Vermont Bar Journal, Vol. 40, No. 2 - Page 28

Citizens United means of campaign spending. Recusal rules are more restrictive for Vermont appointed officials than for elected officials.

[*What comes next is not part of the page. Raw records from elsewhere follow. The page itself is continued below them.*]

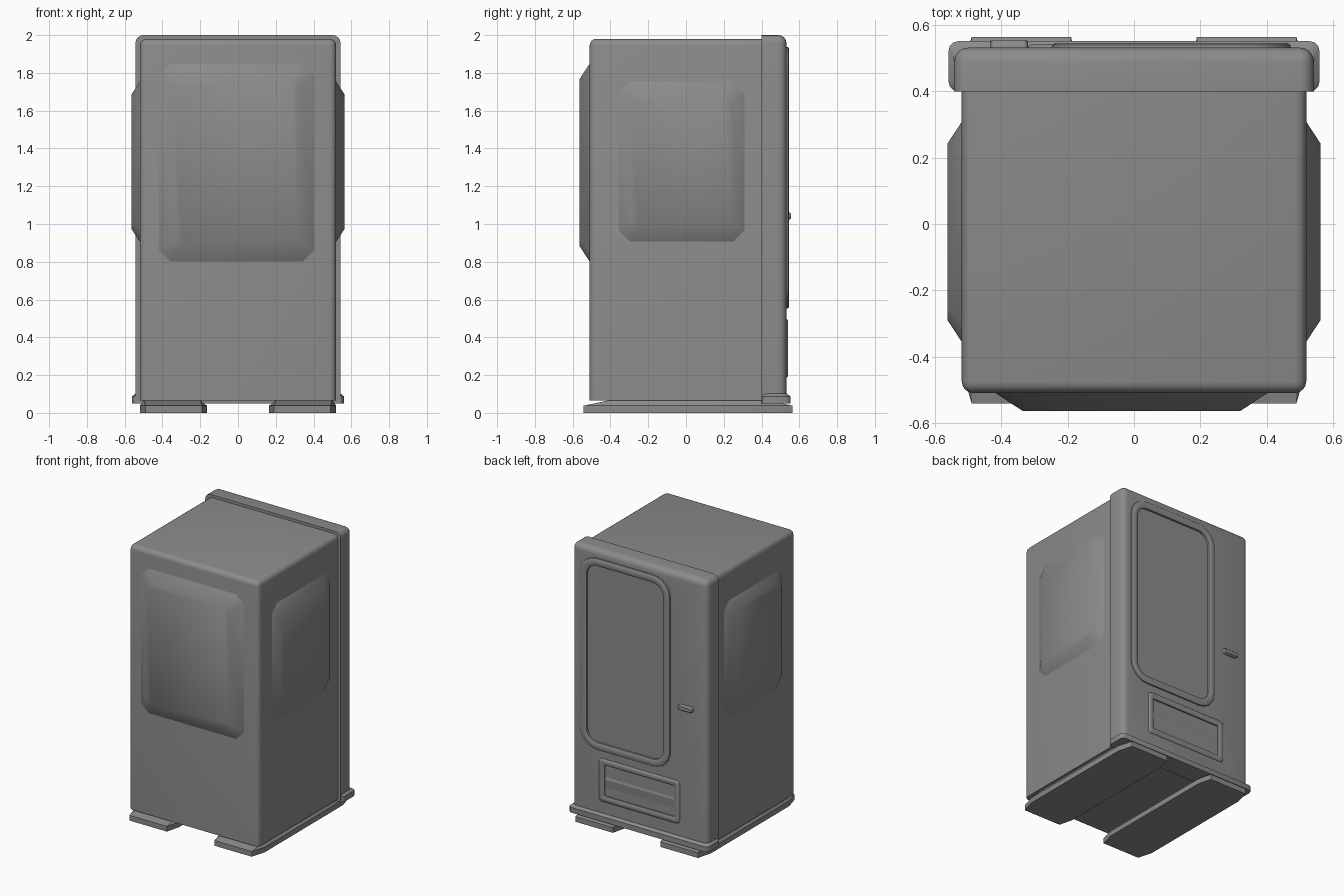
import bpy
import bmesh
from math import cos, sin, pi, radians

if "Cube" in bpy.data.objects:
    bpy.data.objects.remove(bpy.data.objects["Cube"], do_unlink=True)

grey = bpy.data.materials.new("plain_grey")
grey.use_nodes = True
grey.diffuse_color = (0.26, 0.26, 0.26, 1)
grey.node_tree.nodes["Principled BSDF"].inputs["Base Color"].default_value = (0.26, 0.26, 0.26, 1)


def finish(name, bm, angle=40):
    """Turn a bmesh into a shaded object."""
    bmesh.ops.recalc_face_normals(bm, faces=bm.faces)
    mesh = bpy.data.meshes.new(name)
    bm.to_mesh(mesh)
    bm.free()
    mesh.materials.append(grey)
    ob = bpy.data.objects.new(name, mesh)
    bpy.context.collection.objects.link(ob)
    smooth(ob, angle)
    return ob


def smooth(ob, angle):
    bpy.ops.object.select_all(action="DESELECT")
    ob.select_set(True)
    bpy.context.view_layer.objects.active = ob
    bpy.ops.object.shade_smooth_by_angle(angle=radians(angle))


def rect(u0, u1, v0, v1, r, seg=6):
    """Rectangle with rounded corners, or chamfered ones when seg is 1."""
    pts = []
    corners = [(u1 - r, v1 - r), (u0 + r, v1 - r), (u0 + r, v0 + r), (u1 - r, v0 + r)]
    for k, (cu, cv) in enumerate(corners):
        for i in range(seg + 1):
            a = (k + i / seg) * pi / 2
            pts.append((cu + r * cos(a), cv + r * sin(a)))
    return pts


def loft(name, axis, rings, angle=40):
    """Bridge (outline, height) rings along an axis and cap both ends."""
    place = {"x": lambda u, v, h: (h, u, v),
             "y": lambda u, v, h: (u, h, v),
             "z": lambda u, v, h: (u, v, h)}[axis]
    bm = bmesh.new()
    loops = [[bm.verts.new(place(u, v, h)) for u, v in pts] for pts, h in rings]
    n = len(loops[0])
    for a, b in zip(loops, loops[1:]):
        for i in range(n):
            j = (i + 1) % n
            bm.faces.new((a[i], a[j], b[j], b[i]))
    bm.faces.new(loops[0])
    bm.faces.new(loops[-1])
    return finish(name, bm, angle)


def rounded_box(name, x, y, z, radius, keep):
    """Box whose edges are rounded, apart from those the keep rule leaves sharp."""
    bm = bmesh.new()
    bmesh.ops.create_cube(bm, size=1)
    for v in bm.verts:
        v.co = [lo + (c + 0.5) * (hi - lo) for c, (lo, hi) in zip(v.co, (x, y, z))]
    edges = [e for e in bm.edges if not keep((e.verts[0].co + e.verts[1].co) / 2,
                                             e.verts[0].co - e.verts[1].co)]
    bmesh.ops.bevel(bm, geom=edges, offset=radius, segments=4, profile=0.5, affect="EDGES")
    return finish(name, bm)


def cut(ob, name, outline, y0, y1):
    cutter = loft(name, "y", [(outline, y0), (outline, y1)])
    cutter.hide_render = True
    mod = ob.modifiers.new("opening", "BOOLEAN")
    mod.operation = "DIFFERENCE"
    mod.solver = "EXACT"
    mod.object = cutter
    bpy.context.view_layer.objects.active = ob
    bpy.ops.object.modifier_apply(modifier=mod.name)
    bpy.data.objects.remove(cutter, do_unlink=True)


# Cabinet and door: sharp along the bottom and where they meet
rounded_box("cabinet", (-0.52, 0.52), (-0.51, 0.41), (0.065, 1.98), 0.035,
            lambda m, d: m.z < 0.1 or m.y > 0.4)
door = rounded_box("door", (-0.543, 0.543), (0.40, 0.532), (0.06, 2.0), 0.042,
                   lambda m, d: m.z < 0.1 or (m.y < 0.41 and abs(d.y) < 0.01))


# Raised, recessed-centre frames set into the door
def door_frame(name, u0, u1, v0, v1, r, width, out, back):
    def ring(t):
        return rect(u0 + t, u1 - t, v0 + t, v1 - t, max(r - t, 0.01))
    cut(door, name + "_cutter", ring(width * 0.6), back - 0.01, 0.6)
    loft(name, "y", [(ring(0), 0.525), (ring(0.003), out - 0.006), (ring(0.012), out),
                     (ring(width - 0.012), out), (ring(width), out - 0.006),
                     (ring(width), back)])


door_frame("window", -0.25, 0.475, 0.55, 1.94, 0.14, 0.055, 0.546, 0.505)
door_frame("pickup_tray", -0.325, 0.325, 0.185, 0.50, 0.03, 0.045, 0.541, 0.495)
smooth(door, 40)

# Sloped flap inside the tray
flap = [(0.49, 0.452), (0.497, 0.452), (0.53, 0.35), (0.52, 0.235), (0.49, 0.235)]
loft("tray_flap", "x", [(flap, -0.275), (flap, 0.275)], 10)

# Handle
loft("handle", "y", [(rect(-0.435, -0.32, 1.025, 1.06, 0.012, 3), 0.52),
                     (rect(-0.435, -0.32, 1.025, 1.06, 0.012, 3), 0.55),
                     (rect(-0.43, -0.325, 1.03, 1.055, 0.01, 3), 0.556)])

# Lip around the foot of the door
wide = rect(-0.56, 0.56, 0.40, 0.552, 0.03, 3)
narrow = rect(-0.543, 0.543, 0.40, 0.533, 0.03, 3)
loft("door_lip", "z", [(wide, 0.05), (wide, 0.088), (narrow, 0.102)], 30)


# Bulging panels on the two sides and the plain face
def bulge(name, axis, u0, u1, v0, v1, base, out):
    s = 0.067 if axis == "x" else 0.085
    loft(name, axis, [(rect(u0, u1, v0, v1, 0.06, 1), base),
                      (rect(u0 + s, u1 - s, v0 + s, v1 - s, 0.04, 1), out)])


for side, sign in (("left", 1), ("right", -1)):
    bulge(side + "_bulge", "x", -0.357, 0.31, 0.905, 1.755, sign * 0.519, sign * 0.563)
    # Skid with tapered ends and sloping top
    low, high = sorted((sign * 0.165, sign * 0.52))
    foot = [(sign * u, v) for u, v in
            [(0.19, -0.542), (0.49, -0.542), (0.52, -0.44), (0.52, 0.46),
             (0.49, 0.565), (0.19, 0.565), (0.165, 0.46), (0.165, -0.44)]]
    top = [(sign * (0.2 if abs(u) < 0.3 else 0.5), max(-0.40, min(0.43, v))) for u, v in foot]
    top = [(u, v * (1 if i in (0, 1, 4, 5) else 0.9)) for i, (u, v) in enumerate(top)]
    loft(side + "_skid", "z", [(foot, 0), (foot, 0.038), (top, 0.068)], 20)

bulge("front_bulge", "y", -0.42, 0.405, 0.80, 1.85, -0.509, -0.565)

An Executive Order issued by Vermont Governor Peter Shumlin on July 21, 2011, explicitly includes a wide range of anti-corruption provisions, including a recusal rule.14 The Executive Order prohibits an executive branch appointee from taking “any action in any particular matter in which he or she has either a conflict of interest or the appearance of a conflict of interest . . . .”15 It prohibits an appointee from “[u]ndermining his or her independence or impartiality or action;” or “[t]aking official action on the basis of unfair considerations;” or “[g]iving preferential treatment to any private interest on the basis of unfair considerations.”16 The Governor’s Executive Order recognizes that “any payment, gift or favor from any private interest” can create a conflict of interest for an appointed official.17 Strangely, however, no Vermont law requires similar recognition of conflict by Vermont elected officials when they take action on a matter of interest to a business that invested a substantial amount of money to help elect the official. Businesses that invest money in electioneering may commonly expect a return on that investment through passage of particular legislation. This is a matter of “IOUs, if you will, real or perceived to be there” as described by Vermont Attorney General 28 THE VERMONT BAR JOURNAL • SUMMER 2016